So, it’s April 3 for at least another couple of hours on the west coast, and I’d like to honor my dear Dad on his birthday.
If you know my dad, you know that he wears his heart on his sleeve, tearing up with joy (or sadness) at the tiniest provocation–and this only gets more intense as he gets older. Years ago, he would raise a glass at the family dinner table to give a holiday toast and barely get a few words out before getting choked up. Now he just raises a glass and gets choked up wordlessly and we all laugh/cry and clink glasses and know what he was going to say: I’m so happy we’re all together.
I am starting with the tears because I’m sitting here teary as I consider all the things I could write.
My dad is someone who truly lives in the moment.
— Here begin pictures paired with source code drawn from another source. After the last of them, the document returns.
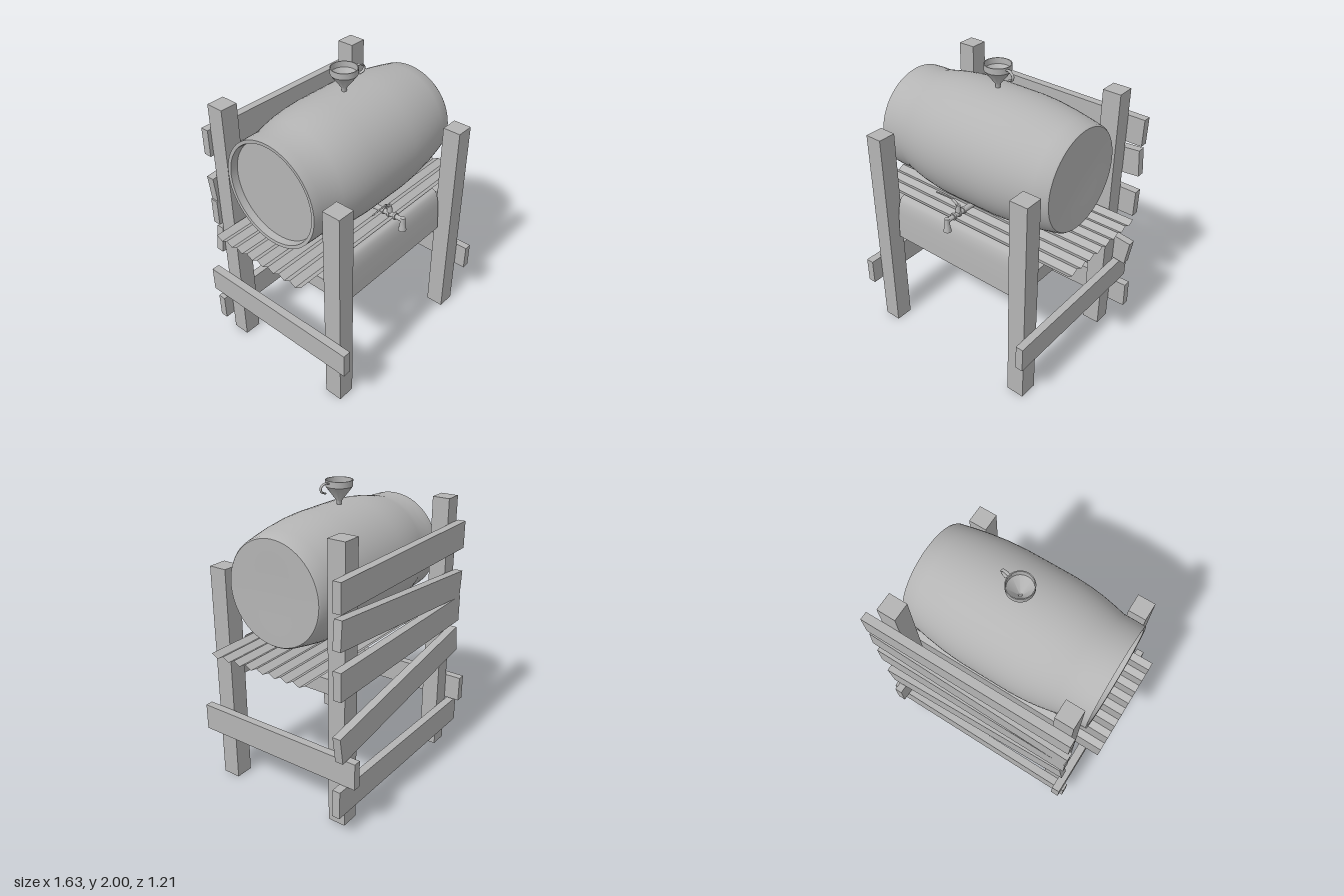
import * as THREE from 'three';
import { toCreasedNormals } from 'three/addons/utils/BufferGeometryUtils.js';

const grey = new THREE.MeshStandardMaterial({ color: 0xb4b4b4, side: THREE.DoubleSide });
grey.name = 'plain grey';

export function createModel() {
  const model = new THREE.Group();
  model.name = 'barrelStand';

  const add = (name, geometry, parent = model) => {
    const mesh = new THREE.Mesh(geometry, grey);
    mesh.name = name;
    parent.add(mesh);
    return mesh;
  };
  // Box given by its extents on each axis
  const box = (name, x0, x1, y0, y1, z0, z1) => {
    const g = new THREE.BoxGeometry(x1 - x0, y1 - y0, z1 - z0);
    return add(name, g.translate((x0 + x1) / 2, (y0 + y1) / 2, (z0 + z1) / 2));
  };
  const lathe = (points, segments) => toCreasedNormals(
    new THREE.LatheGeometry(points.map(([r, y]) => new THREE.Vector2(r, y)), segments), 0.6);
  const tube = (points, radius, segments = 16) => new THREE.TubeGeometry(
    new THREE.CatmullRomCurve3(points.map((p) => new THREE.Vector3(...p))), segments, radius, 10);

  // Frame: posts, cross beams and side rails on both ends
  for (const [side, x0, x1] of [['right', -0.66, -0.54], ['left', 0.495, 0.62]]) {
    box(side + 'FrontPost', x0, x1, 0, 1.51, 0.4, 0.525);
    box(side + 'BackPost', x0, x1, 0, 1.845, -0.495, -0.375);
    box(side + 'CrossBeam', x0 + 0.01, x1 - 0.01, 0.89, 0.99, -0.375, 0.4);
  }
  box('rightSideRail', -0.715, -0.66, 0.345, 0.525, -0.605, 0.605);
  box('leftSideRail', 0.62, 0.672, 0.345, 0.525, -0.605, 0.605);

  // Crooked back boards, each as four corners
  const boards = [
    [[-0.73, 0.14], [0.75, 0.16], [0.745, 0.345], [-0.73, 0.32]],
    [[-0.69, 0.732], [0.715, 0.53], [0.742, 0.71], [-0.663, 0.915]],
    [[-0.685, 0.96], [0.735, 0.95], [0.737, 1.135], [-0.685, 1.145]],
    [[-0.675, 1.14], [0.74, 1.262], [0.725, 1.445], [-0.692, 1.325]],
    [[-0.685, 1.49], [0.735, 1.48], [0.737, 1.665], [-0.685, 1.675]],
  ];
  const backBoards = new THREE.Group();
  backBoards.name = 'backBoards';
  model.add(backBoards);
  for (const corners of boards) {
    const shape = new THREE.Shape(corners.map(([x, y]) => new THREE.Vector2(x, y)));
    const g = new THREE.ExtrudeGeometry(shape, { depth: 0.055, bevelEnabled: false });
    add('backBoard', g.translate(0, 0, -0.55), backBoards);
  }

  // Barrel lying along x: recessed lid at one end, flush lid at the other
  const barrel = lathe([
    [0, -0.635], [0.325, -0.635], [0.33, -0.683], [0.352, -0.685], [0.355, -0.62],
    [0.355, -0.535], [0.372, -0.46], [0.389, -0.37], [0.4, -0.28], [0.406, -0.18],
    [0.406, 0], [0.405, 0.18], [0.397, 0.3], [0.38, 0.43], [0.362, 0.53],
    [0.343, 0.62], [0.334, 0.632], [0.17, 0.63], [0, 0.622],
  ], 64);
  add('barrel', barrel.rotateZ(-Math.PI / 2).translate(0, 1.44, 0.01));

  // Corrugated sheet: a flat strip folded into a zigzag
  const folds = 16;
  const sheet = new THREE.PlaneGeometry(1.63, 0.725, 1, folds).rotateX(-Math.PI / 2);
  const pos = sheet.attributes.position;
  for (let i = 0; i < pos.count; i++) {
    const row = Math.floor(i / 2);
    pos.setY(i, row % 2 === 0 ? 1.03 : 1.005);
  }
  const folded = sheet.toNonIndexed();
  folded.computeVertexNormals();
  add('corrugatedSheet', folded.translate(-0.005, 0, 0.005));

  // Curved apron hanging over the front edge
  const apronCurve = new THREE.CatmullRomCurve3([
    [0.37, 1.035], [0.4, 1.02], [0.422, 0.97], [0.435, 0.86], [0.442, 0.725],
  ].map(([z, y]) => new THREE.Vector3(0, y, z)));
  const rows = 16;
  const apron = new THREE.PlaneGeometry(1, 1, 1, rows);
  const ap = apron.attributes.position;
  for (let i = 0; i < ap.count; i++) {
    const p = apronCurve.getPoint(Math.floor(i / 2) / rows);
    ap.setXYZ(i, ap.getX(i) - 0.03, p.y, p.z);
  }
  apron.computeVertexNormals();
  add('frontApron', apron);

  // Funnel with a loop handle
  const funnel = new THREE.Group();
  funnel.name = 'funnel';
  funnel.position.set(-0.015, 0, 0);
  model.add(funnel);
  add('funnelBowl', lathe([
    [0.013, 1.83], [0.018, 1.87], [0.075, 1.945], [0.086, 1.96], [0.087, 2], [0.081, 2],
    [0.08, 1.962], [0.012, 1.873], [0.009, 1.83],
  ], 32), funnel);
  const handle = add('funnelHandle', tube([
    [0.08, 1.985, 0], [0.115, 1.988, 0], [0.145, 1.968, 0], [0.14, 1.94, 0], [0.11, 1.928, 0],
  ], 0.006, 20), funnel);
  handle.scale.z = 1.7;
  handle.rotation.y = -0.25;

  // Tap: pipe, collars, valve, lever and flared spout
  const tap = new THREE.Group();
  tap.name = 'tap';
  tap.position.x = -0.022;
  model.add(tap);
  add('tapPipe', new THREE.CylinderGeometry(0.015, 0.02, 0.24, 16)
    .rotateX(Math.PI / 2).translate(0, 1.115, 0.37), tap);
  for (const z of [0.34, 0.385, 0.43]) {
    add('tapCollar', new THREE.CylinderGeometry(0.024, 0.024, 0.014, 16)
      .rotateX(Math.PI / 2).translate(0, 1.115, z), tap);
  }
  add('tapSpout', lathe([
    [0, 1.135], [0.016, 1.132], [0.017, 1.1], [0.019, 1.07], [0.026, 1.045], [0.026, 1.038],
    [0.018, 1.038], [0.012, 1.09], [0, 1.09],
  ], 20).translate(0, 0, 0.49), tap);
  add('tapValve', new THREE.CylinderGeometry(0.014, 0.02, 0.08, 16).translate(0, 1.14, 0.385), tap);
  add('tapStem', tube([[0, 1.16, 0.385], [-0.015, 1.185, 0.385], [-0.045, 1.203, 0.385]], 0.009), tap);
  add('tapLever', tube([[-0.04, 1.203, 0.385], [-0.1, 1.205, 0.387], [-0.18, 1.204, 0.39]], 0.005), tap);

  return model;
}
He can get deeply happy about a cheddar cheese sandwich with kalamata olives and Miracle Whip. He will enthusiastically invite you to try one of his margaritas like they were just invented. He can’t wait to tell you about the YouTube videos he stumbled on, or the treasure he just found at the antique store for $30, or the crazy story he heard from some guy he met today at the tennis court. He treats everyone with deep interest and respect, whether at a dinner party or the grocery store. “How’s your day going?”
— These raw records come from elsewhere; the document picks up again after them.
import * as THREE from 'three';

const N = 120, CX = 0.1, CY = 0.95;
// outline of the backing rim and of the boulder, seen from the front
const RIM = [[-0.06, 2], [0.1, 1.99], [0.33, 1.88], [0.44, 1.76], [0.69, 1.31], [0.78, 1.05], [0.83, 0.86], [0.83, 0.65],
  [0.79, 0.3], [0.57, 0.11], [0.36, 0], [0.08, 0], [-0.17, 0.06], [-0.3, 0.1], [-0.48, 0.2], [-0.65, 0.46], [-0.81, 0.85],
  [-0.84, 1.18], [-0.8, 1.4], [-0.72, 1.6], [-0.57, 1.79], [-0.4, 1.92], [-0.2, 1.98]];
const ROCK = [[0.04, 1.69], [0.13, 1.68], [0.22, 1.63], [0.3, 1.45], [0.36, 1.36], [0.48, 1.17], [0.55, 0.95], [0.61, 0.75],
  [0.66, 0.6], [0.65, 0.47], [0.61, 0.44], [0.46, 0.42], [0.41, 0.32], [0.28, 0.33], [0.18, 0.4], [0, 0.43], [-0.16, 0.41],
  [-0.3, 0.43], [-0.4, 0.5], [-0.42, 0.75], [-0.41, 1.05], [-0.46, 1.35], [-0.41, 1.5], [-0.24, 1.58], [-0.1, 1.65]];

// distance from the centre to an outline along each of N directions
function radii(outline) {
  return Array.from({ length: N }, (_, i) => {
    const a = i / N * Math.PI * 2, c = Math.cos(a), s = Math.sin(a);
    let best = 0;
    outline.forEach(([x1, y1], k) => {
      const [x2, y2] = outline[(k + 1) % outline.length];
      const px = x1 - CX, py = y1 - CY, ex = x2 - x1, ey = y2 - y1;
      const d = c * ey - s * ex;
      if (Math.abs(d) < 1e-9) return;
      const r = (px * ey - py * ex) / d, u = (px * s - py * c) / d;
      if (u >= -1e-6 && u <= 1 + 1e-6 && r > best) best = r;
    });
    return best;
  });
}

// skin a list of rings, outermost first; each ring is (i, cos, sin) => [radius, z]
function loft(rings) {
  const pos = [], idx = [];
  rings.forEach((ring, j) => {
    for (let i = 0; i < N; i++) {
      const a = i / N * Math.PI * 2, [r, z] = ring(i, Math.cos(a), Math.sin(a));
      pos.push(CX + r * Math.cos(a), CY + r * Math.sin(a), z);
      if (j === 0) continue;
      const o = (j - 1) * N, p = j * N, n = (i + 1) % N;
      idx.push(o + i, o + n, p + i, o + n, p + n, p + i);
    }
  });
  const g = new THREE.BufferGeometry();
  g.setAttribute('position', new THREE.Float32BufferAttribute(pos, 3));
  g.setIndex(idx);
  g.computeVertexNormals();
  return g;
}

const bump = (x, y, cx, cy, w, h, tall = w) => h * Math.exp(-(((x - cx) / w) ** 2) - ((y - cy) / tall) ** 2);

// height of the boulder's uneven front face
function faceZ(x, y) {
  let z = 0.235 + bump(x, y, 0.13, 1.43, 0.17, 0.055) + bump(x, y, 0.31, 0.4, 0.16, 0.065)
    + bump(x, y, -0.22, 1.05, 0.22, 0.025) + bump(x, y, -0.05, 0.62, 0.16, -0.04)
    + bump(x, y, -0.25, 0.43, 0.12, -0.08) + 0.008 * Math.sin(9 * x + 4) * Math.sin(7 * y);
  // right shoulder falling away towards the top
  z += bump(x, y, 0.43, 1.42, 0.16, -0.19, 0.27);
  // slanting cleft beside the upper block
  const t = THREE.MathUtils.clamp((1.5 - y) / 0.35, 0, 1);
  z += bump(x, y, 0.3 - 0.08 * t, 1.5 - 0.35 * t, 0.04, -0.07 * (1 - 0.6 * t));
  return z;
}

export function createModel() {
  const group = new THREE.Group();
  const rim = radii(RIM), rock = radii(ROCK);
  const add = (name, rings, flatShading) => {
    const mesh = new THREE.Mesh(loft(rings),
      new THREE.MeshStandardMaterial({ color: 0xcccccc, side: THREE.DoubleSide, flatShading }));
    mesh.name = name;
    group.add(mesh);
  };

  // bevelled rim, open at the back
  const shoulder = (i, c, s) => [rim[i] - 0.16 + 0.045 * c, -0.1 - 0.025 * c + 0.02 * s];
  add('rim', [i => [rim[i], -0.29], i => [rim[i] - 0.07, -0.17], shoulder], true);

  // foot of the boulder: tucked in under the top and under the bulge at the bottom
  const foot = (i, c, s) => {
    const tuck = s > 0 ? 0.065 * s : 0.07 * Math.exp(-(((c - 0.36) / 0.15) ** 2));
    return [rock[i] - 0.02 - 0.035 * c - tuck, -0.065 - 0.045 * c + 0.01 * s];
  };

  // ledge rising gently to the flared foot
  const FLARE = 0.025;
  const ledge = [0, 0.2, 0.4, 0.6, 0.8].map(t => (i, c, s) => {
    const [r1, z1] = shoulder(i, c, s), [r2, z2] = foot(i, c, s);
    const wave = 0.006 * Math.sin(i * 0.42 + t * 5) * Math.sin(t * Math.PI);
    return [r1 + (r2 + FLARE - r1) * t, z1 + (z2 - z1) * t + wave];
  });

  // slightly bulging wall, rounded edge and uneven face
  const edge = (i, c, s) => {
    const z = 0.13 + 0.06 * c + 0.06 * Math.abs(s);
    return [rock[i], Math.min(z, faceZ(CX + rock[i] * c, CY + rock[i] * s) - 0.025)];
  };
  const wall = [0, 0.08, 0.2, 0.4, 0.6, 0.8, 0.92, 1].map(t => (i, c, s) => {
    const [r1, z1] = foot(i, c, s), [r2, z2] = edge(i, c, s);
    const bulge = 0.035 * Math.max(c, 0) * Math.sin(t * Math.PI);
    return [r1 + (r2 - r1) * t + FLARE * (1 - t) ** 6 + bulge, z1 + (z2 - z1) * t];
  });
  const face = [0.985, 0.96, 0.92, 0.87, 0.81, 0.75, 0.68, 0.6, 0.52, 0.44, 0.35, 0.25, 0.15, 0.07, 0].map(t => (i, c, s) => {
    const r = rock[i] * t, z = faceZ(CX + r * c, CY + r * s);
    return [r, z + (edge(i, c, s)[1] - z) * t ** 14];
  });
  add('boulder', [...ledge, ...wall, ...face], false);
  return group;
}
My dad has been wearing his collar up since before it was cool. Usually with a handkerchief tied around his neck. His sense of style is timeless.
Most important to me over the years is that my dad has always Been There for my sisters and me. I mean that literally and figuratively–he worked from home starting when I was in kindergarten, which meant that he was my Room Dad in school (likely inaugurating the title of Room Dad as this was in the 70s). Our parents were (and are) Around.
He took us on roadtrips to visit his parents in New England–his own father truly his opposite, an engineer who missed social cues, barked orders, and didn’t particularly express love. His mom, on the other hand, my sweet namesake, is where he got the goods.
These days, we do an incredibly good job of getting together despite being far apart, still giving each other the gift of Time. We talk on the phone. We Skype. We fly several times a year and pile into someone’s house.
Recently, my dad emailed me after reading a post to tell me how happy is that he’s my dad. And I just know that his dad didn’t tell him that, and many dads don’t tell their kids that, and my kid won’t ever hear that because he or she won’t even have a dad. And I feel so lucky that I’m his daughter. And excited that my kid will have a Grandpa Cha Cha.
There is no bigger supporter of the Solo Mama Project. My parents are tied for first place.
I remember my dad coming home from the hospital to bring me the news of the birth of each of my sisters. I remember sitting with him on the stairs while he wept with joy.
Thanks for keeping the joy flowing, Dad.